Dataset entries
== Segment start ==

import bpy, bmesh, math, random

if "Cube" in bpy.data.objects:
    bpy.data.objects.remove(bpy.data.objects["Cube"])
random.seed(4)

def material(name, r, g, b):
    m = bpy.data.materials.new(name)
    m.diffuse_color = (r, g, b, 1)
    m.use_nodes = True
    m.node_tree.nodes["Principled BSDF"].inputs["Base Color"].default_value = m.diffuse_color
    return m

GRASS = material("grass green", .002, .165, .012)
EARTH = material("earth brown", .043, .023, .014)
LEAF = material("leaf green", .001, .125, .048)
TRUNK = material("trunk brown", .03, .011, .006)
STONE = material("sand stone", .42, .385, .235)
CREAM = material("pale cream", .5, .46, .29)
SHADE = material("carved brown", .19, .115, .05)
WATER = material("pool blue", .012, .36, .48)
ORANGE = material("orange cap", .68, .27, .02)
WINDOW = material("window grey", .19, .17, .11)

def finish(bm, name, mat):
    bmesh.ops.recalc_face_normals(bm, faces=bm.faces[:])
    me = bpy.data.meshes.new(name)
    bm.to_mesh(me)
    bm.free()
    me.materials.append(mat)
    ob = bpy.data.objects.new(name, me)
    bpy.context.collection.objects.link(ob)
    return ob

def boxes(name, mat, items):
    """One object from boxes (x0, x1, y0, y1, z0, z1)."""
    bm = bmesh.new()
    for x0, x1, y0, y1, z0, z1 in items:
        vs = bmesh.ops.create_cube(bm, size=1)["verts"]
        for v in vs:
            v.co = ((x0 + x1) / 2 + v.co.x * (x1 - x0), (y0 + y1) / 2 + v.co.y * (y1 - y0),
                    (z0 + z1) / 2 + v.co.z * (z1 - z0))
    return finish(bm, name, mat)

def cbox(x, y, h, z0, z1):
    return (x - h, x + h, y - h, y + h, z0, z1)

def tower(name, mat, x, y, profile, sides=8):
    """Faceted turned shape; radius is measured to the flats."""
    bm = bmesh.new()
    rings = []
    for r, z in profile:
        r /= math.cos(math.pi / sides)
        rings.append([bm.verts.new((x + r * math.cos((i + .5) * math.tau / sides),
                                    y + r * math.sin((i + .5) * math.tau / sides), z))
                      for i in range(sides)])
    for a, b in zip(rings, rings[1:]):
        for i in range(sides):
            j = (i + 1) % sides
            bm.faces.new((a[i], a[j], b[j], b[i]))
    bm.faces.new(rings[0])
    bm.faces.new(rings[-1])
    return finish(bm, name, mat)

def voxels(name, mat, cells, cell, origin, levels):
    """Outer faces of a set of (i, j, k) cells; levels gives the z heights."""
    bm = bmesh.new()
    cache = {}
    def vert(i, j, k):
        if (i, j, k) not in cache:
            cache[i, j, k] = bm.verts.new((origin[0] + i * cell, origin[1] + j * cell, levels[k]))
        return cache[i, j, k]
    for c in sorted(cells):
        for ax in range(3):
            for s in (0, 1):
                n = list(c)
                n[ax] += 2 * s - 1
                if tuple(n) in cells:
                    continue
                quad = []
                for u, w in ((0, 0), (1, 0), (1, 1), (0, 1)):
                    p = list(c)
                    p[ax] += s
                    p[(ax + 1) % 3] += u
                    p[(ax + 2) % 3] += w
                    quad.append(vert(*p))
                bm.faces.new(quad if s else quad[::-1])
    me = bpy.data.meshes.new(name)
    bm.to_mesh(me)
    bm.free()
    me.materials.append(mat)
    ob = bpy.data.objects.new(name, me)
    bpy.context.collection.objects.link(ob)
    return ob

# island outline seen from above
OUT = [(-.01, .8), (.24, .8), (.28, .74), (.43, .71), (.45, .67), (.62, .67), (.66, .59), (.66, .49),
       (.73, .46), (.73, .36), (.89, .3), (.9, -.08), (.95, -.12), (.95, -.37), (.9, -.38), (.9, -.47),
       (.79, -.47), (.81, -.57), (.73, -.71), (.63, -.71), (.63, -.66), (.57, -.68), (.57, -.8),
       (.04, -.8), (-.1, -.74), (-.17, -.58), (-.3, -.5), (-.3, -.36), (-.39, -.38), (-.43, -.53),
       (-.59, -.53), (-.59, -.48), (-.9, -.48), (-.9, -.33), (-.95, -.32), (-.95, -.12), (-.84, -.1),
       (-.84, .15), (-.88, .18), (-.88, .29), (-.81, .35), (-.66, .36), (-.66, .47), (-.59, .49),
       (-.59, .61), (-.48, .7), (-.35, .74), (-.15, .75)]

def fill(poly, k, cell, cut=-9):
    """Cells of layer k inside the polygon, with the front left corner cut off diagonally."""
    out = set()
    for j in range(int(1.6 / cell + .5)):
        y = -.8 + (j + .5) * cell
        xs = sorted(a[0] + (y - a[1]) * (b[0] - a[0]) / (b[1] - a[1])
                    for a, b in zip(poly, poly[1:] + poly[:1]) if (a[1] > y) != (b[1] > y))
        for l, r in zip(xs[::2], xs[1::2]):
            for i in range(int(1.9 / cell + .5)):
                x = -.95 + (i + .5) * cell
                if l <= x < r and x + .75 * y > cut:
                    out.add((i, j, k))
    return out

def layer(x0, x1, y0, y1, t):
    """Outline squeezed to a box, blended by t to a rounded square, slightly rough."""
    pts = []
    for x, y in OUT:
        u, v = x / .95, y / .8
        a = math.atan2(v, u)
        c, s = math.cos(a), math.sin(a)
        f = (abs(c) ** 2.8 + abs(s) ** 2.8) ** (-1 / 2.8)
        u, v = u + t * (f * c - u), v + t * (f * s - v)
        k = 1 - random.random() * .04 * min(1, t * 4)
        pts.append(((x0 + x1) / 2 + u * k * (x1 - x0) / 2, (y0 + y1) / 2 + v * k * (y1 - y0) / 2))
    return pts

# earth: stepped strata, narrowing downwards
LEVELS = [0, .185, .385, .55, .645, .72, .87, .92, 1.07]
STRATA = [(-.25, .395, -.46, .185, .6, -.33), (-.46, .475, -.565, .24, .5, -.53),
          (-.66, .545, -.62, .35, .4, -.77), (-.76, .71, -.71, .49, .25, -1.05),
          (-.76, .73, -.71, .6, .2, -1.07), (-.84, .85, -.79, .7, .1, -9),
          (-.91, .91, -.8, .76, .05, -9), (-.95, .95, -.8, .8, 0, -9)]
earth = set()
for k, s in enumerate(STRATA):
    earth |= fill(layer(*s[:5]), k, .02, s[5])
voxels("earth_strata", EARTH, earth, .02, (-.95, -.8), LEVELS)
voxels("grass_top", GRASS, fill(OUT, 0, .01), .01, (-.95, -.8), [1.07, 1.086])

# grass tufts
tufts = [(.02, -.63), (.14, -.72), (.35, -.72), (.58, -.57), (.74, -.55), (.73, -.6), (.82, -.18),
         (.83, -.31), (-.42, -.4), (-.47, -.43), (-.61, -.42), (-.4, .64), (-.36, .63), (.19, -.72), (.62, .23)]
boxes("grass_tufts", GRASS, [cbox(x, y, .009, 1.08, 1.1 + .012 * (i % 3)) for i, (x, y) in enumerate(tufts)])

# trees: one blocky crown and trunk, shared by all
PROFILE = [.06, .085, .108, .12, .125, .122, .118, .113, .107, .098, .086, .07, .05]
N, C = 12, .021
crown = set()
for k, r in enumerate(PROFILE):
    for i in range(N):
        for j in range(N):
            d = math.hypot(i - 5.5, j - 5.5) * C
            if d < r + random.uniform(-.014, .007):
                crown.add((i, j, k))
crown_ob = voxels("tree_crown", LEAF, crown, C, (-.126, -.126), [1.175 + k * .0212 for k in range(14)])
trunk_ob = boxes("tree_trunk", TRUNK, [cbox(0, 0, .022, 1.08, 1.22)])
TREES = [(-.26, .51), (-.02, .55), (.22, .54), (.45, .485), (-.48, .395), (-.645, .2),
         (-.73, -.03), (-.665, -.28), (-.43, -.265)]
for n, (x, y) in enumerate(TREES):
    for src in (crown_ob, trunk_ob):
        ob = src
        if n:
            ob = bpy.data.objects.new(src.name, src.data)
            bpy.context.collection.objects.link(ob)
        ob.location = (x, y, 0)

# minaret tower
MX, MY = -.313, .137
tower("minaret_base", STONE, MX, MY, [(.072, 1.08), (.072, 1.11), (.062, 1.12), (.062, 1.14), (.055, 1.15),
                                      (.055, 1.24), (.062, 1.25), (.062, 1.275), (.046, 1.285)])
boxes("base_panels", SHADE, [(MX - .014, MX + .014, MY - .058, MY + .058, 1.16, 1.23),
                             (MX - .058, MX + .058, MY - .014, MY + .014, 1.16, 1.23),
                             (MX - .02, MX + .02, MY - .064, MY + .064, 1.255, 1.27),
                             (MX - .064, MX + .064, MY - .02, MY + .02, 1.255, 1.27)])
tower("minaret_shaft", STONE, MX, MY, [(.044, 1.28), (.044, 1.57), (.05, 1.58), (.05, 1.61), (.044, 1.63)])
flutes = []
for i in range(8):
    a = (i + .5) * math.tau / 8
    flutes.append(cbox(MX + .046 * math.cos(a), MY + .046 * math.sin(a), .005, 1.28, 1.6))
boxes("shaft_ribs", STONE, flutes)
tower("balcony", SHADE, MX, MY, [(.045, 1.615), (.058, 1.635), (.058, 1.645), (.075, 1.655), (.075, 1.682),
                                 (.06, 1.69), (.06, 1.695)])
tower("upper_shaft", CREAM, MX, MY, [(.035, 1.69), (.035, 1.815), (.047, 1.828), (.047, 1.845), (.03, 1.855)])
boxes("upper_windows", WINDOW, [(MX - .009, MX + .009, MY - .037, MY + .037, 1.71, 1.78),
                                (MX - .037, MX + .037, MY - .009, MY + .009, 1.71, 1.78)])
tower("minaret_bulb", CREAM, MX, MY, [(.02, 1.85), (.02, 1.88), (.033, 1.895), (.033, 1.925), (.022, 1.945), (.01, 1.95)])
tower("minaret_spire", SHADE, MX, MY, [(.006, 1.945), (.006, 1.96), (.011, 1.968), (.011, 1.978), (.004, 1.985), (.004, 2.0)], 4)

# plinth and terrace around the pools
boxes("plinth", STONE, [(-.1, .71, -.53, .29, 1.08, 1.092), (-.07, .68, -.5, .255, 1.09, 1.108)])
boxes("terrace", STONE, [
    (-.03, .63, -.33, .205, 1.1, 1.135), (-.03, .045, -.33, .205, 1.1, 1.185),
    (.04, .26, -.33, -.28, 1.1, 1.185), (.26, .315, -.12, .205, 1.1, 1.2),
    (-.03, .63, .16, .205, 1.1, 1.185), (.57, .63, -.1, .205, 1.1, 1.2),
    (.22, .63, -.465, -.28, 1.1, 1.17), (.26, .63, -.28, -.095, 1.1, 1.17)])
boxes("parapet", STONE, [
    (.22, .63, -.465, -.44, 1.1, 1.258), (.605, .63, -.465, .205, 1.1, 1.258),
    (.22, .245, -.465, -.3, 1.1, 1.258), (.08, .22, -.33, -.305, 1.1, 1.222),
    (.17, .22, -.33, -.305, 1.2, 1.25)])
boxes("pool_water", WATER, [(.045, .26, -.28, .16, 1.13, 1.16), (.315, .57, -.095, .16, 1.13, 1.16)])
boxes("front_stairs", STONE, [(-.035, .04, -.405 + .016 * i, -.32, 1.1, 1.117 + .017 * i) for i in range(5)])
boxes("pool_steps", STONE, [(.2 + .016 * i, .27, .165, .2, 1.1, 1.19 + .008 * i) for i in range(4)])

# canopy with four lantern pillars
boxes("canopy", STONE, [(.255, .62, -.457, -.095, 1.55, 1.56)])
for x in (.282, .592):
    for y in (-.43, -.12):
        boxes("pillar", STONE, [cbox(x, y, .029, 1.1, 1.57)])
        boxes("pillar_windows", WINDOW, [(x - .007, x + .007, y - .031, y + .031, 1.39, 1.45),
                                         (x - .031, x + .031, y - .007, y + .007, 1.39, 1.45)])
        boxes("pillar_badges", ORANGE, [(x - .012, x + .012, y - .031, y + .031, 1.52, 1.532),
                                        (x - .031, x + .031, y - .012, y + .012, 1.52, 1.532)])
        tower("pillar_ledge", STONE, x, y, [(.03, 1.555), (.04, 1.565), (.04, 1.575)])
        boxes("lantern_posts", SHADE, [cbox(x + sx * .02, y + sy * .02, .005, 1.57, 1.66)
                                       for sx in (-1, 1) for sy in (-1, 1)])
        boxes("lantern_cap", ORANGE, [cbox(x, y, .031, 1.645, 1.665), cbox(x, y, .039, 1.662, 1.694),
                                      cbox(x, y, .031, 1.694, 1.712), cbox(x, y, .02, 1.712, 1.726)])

== Segment end ==

> What needs to be done
Copy down every line of the entries containing the word "faces".

> Response area
    bmesh.ops.recalc_face_normals(bm, faces=bm.faces[:])
            bm.faces.new((a[i], a[j], b[j], b[i]))
    bm.faces.new(rings[0])
    bm.faces.new(rings[-1])
    """Outer faces of a set of (i, j, k) cells; levels gives the z heights."""
                bm.faces.new(quad if s else quad[::-1])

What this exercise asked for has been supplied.